# Exercise directions
In the entries below, find each line bearing the string "start" and copy it.

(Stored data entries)
= Beginning of Section =

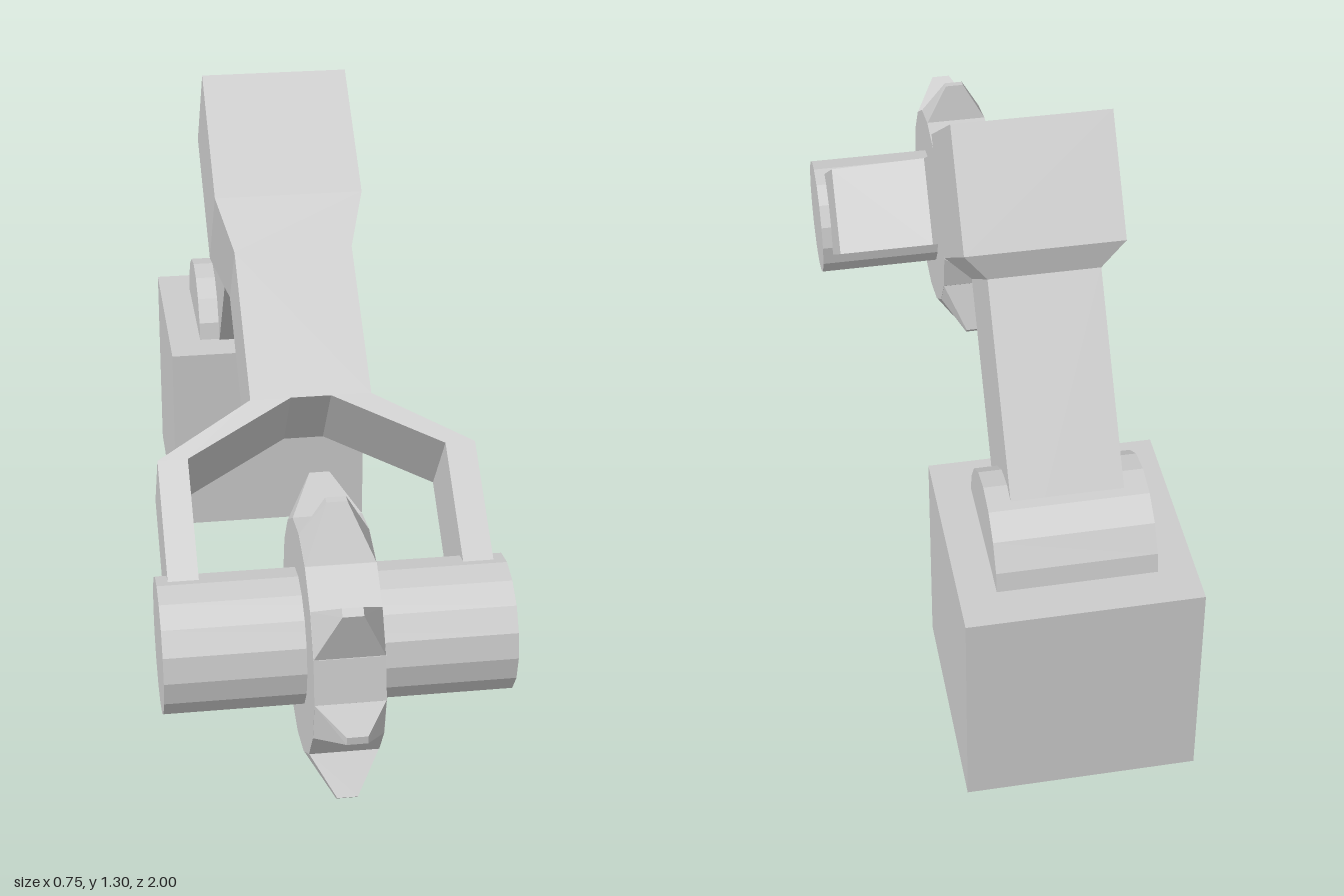
import * as THREE from 'three';
import { ConvexGeometry } from 'three/addons/geometries/ConvexGeometry.js';

const material = new THREE.MeshStandardMaterial({ color: 0xcccccc, flatShading: true });

function add(parent, name, geometry, x = 0, y = 0, z = 0) {
  const mesh = new THREE.Mesh(geometry, material);
  mesh.name = name;
  mesh.position.set(x, y, z);
  parent.add(mesh);
  return mesh;
}

// Cylinder lying along x, with angles measured from +z towards +y
function axle(radius, width, sides, start = 0, length = Math.PI * 2) {
  return new THREE.CylinderGeometry(radius, radius, width, sides, 1, false, start, length).rotateZ(Math.PI / 2);
}

// Solid spanning two mirrored cross-sections: each is [halfWidth, [y, z], [y, z]]
function taper(...sections) {
  const points = [];
  for (const [w, ...corners] of sections)
    for (const [y, z] of corners)
      for (const side of [-1, 1]) points.push(new THREE.Vector3(side * w, y, z));
  return new ConvexGeometry(points);
}

export function createModel() {
  const model = new THREE.Group();
  model.name = 'cutterArm';

  // Base block and half-round shoulder joint
  add(model, 'base', new THREE.BoxGeometry(0.5, 0.5, 0.5), 0, 0.25, -0.75);
  add(model, 'shoulder', axle(0.165, 0.34, 8, 0, Math.PI), 0, 0.48, -0.75);

  // Arm frame: origin at the wheel axle, z runs along the upper arm
  const arm = new THREE.Group();
  arm.name = 'arm';
  arm.position.set(0, 0.39, 0.65);
  arm.rotation.x = THREE.MathUtils.degToRad(36);
  model.add(arm);

  add(arm, 'lowerArm', new THREE.BoxGeometry(0.24, 0.663, 0.25), 0, -0.518, -1.187);
  add(arm, 'elbow', new THREE.BoxGeometry(0.34, 0.272, 0.34), 0, 0, -1.19);
  add(arm, 'elbowCollar', taper(
    [0.17, [-0.136, -1.36], [-0.136, -1.02]],
    [0.12, [-0.187, -1.312], [-0.187, -1.062]]));
  add(arm, 'elbowTaper', taper(
    [0.17, [-0.136, -1.02], [0.136, -1.02]],
    [0.135, [-0.105, -0.893], [0.105, -0.893]]));

  // Upper arm and fork, one outline mirrored in x
  const half = [[0.135, 0.893], [0.135, 0.516], [0.35, 0.383], [0.35, 0], [0.284, 0], [0.284, 0.383], [0.045, 0.516]];
  const outline = [...half, ...half.map(([x, y]) => [-x, y]).reverse()];
  const shape = new THREE.Shape(outline.map(([x, y]) => new THREE.Vector2(x, y)));
  const fork = new THREE.ExtrudeGeometry(shape, { depth: 0.21, bevelEnabled: false });
  add(arm, 'forkedUpperArm', fork.rotateX(-Math.PI / 2), 0, -0.105, 0);

  // Toothed wheel on a thick axle
  const wheel = new THREE.Group();
  wheel.name = 'wheel';
  wheel.position.copy(arm.position);
  model.add(wheel);
  add(wheel, 'axle', axle(0.148, 0.75, 16));
  add(wheel, 'wheelBody', axle(0.255, 0.15, 16, THREE.MathUtils.degToRad(-1)));

  // Swept teeth, narrowing to a small flat tip
  const polar = (radius, degrees) => {
    const a = THREE.MathUtils.degToRad(degrees);
    return [radius * Math.sin(a), -radius * Math.cos(a)];
  };
  for (let i = 0; i < 8; i++) {
    const a = i * 45;
    add(wheel, 'tooth', taper(
      [0.075, polar(0.254, a + 1), polar(0.254, a + 23.5)],
      [0.022, polar(0.35, a + 3.5), polar(0.35, a + 6.5)]));
  }
  return model;
}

= End of Section =

# Task answer
function axle(radius, width, sides, start = 0, length = Math.PI * 2) {
  return new THREE.CylinderGeometry(radius, radius, width, sides, 1, false, start, length).rotateZ(Math.PI / 2);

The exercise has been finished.